Abbott also had praise for Southeast Lighthouse Foundation President Lisa Nolan.

“Lisa has been with us almost since day one,” said Abbott. “She keeps things going, doesn’t lose her spirit or optimism. She has great social skills and we’d be nowhere without her.”

Lescarbeau said he got into historic preservation work right after he graduated from Johnson and Wales. The colleges used to have what was called the Access Plus program, which allowed students to complete their associate’s degree while still in high school. The lighthouse preservation work he does is “kind of a niche” and isn’t done by most marine construction firms, partly because most lighthouses are accessible only by water.

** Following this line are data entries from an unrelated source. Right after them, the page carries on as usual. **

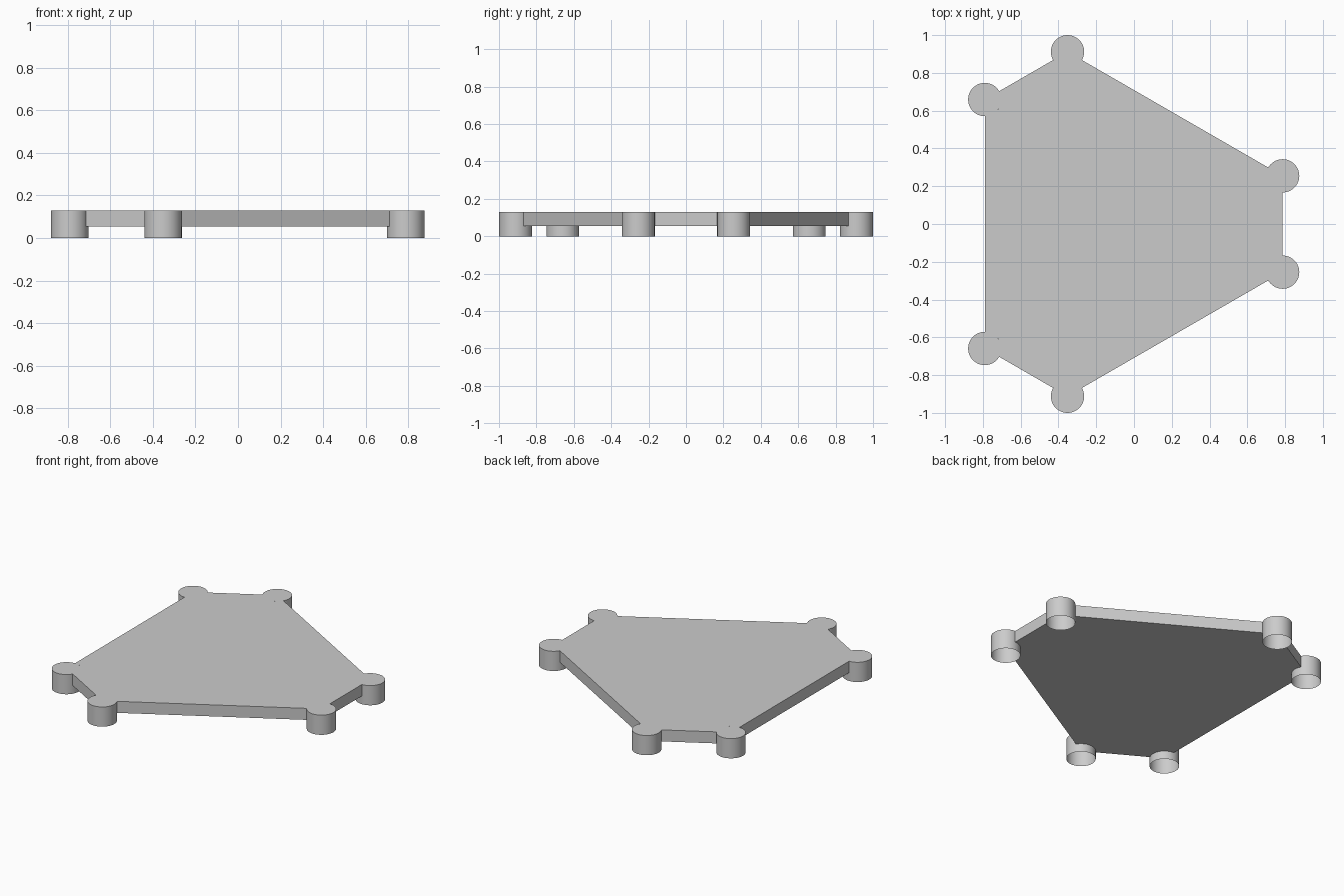
import bpy
import bmesh
from math import atan2, cos, sin, pi, radians
from mathutils import Vector

cube = bpy.data.objects.get("Cube")
if cube:
    bpy.data.objects.remove(cube, do_unlink=True)

RADIUS, TOP, PLATE_BOTTOM, SIDES = 0.088, 0.13, 0.054, 64

grey = bpy.data.materials.new("light_grey")
grey.use_nodes = True
grey.diffuse_color = (0.6, 0.6, 0.6, 1)
grey.node_tree.nodes["Principled BSDF"].inputs["Base Color"].default_value = (0.6, 0.6, 0.6, 1)

# Corner centres, counter-clockwise, mirrored front to back
half = [Vector((0.787, 0.255)), Vector((-0.352, 0.912)), Vector((-0.79, 0.659))]
corners = half + [Vector((c.x, -c.y)) for c in reversed(half)]


def extruded(name, outline, low, high, open_bottom=False):
    """Raise a flat outline into a solid, or into an upturned cup."""
    bm = bmesh.new()
    lid = bm.faces.new([bm.verts.new((p.x, p.y, high)) for p in outline])
    bottom = bmesh.ops.extrude_face_region(bm, geom=[lid], use_keep_orig=True)
    moved = [g for g in bottom["geom"] if isinstance(g, bmesh.types.BMVert)]
    bmesh.ops.translate(bm, verts=moved, vec=(0, 0, low - high))
    bmesh.ops.recalc_face_normals(bm, faces=bm.faces[:])
    if open_bottom:
        ends = [f for f in bm.faces if all(abs(v.co.z - low) < 1e-5 for v in f.verts)]
        bmesh.ops.delete(bm, geom=ends, context="FACES_ONLY")
    mesh = bpy.data.meshes.new(name)
    bm.to_mesh(mesh)
    bm.free()
    mesh.materials.append(grey)
    obj = bpy.data.objects.new(name, mesh)
    bpy.context.collection.objects.link(obj)
    bpy.ops.object.select_all(action="DESELECT")
    obj.select_set(True)
    bpy.context.view_layer.objects.active = obj
    bpy.ops.object.shade_smooth_by_angle(angle=radians(30))


def on_circle(centre, angle):
    return centre + RADIUS * Vector((cos(angle), sin(angle)))


# Plate outline, notched around each foot so the feet stay hollow
outline = []
for i, centre in enumerate(corners):
    back = corners[i - 1] - centre
    ahead = corners[(i + 1) % len(corners)] - centre
    start = atan2(back.y, back.x)
    sweep = (atan2(ahead.y, ahead.x) - start) % (2 * pi) - 2 * pi
    steps = 20
    outline += [on_circle(centre, start + sweep * k / steps) for k in range(steps + 1)]
extruded("plate", outline, PLATE_BOTTOM, TOP)

# Hollow round feet, closed on top and open below
for i, centre in enumerate(corners):
    ring = [on_circle(centre, 2 * pi * k / SIDES) for k in range(SIDES)]
    extruded("foot_%d" % (i + 1), ring, 0, TOP, open_bottom=True)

Lescarbeau is also a licensed boat captain, which helps him get to the worksites.

While most of the time he has to get his materials on his own barge, Lescarbeau said the presence of the ferry has been essential.

“This ferry is as good as a highway, it’s as good as a bridge. It takes the logistical challenges out,” said Lescarbeau. “I tell them at Interstate all the time what a vital connection they are to the island.”

With the cast iron work and some other upgrades to the exterior of the lighthouse completed, Lescarbeau and his crew have moved indoors. They are now working on what he called “a little more regular work” that includes the installation of fire alarms, electrical work, HVAC, plaster and trim work. He said this work was “good but a little less magical than the metalwork, which was custom fabrication and creation.” It was for the cast iron work that the Lighthouse and Lescarbeau’s crew were recognized by the Preservation Society.

Nolan said there is still work to be done.

“We are not finished yet, but we are almost there. Under the continuing, careful guidance of Abcore Restoration Company, work is underway now to restore the Southeast Lighthouse keepers’ cottage. We have funding to finish half of the dwelling, which will open next summer as a museum of lighthouse history.”

Nolan said the Foundation received some more good news this week.

“We’re excited to announce that The Champlin Foundation has generously awarded the Southeast Lighthouse a grant in the amount of $194,500 to install HVAC and electrical systems throughout the building, getting us closer to our goal of restoring all interior spaces,” she said. “Thank you to everyone who has contributed to making this project a reality and this award possible.”

When asked about the Rhody Award, Lescarbeau said, “Well, you know, I always appreciate that, but my main drive is seeing the people utilize the lighthouse, people coming here from afar. When I see the shoes shuffling and the oohs and ahhs, that’s the real thrill.”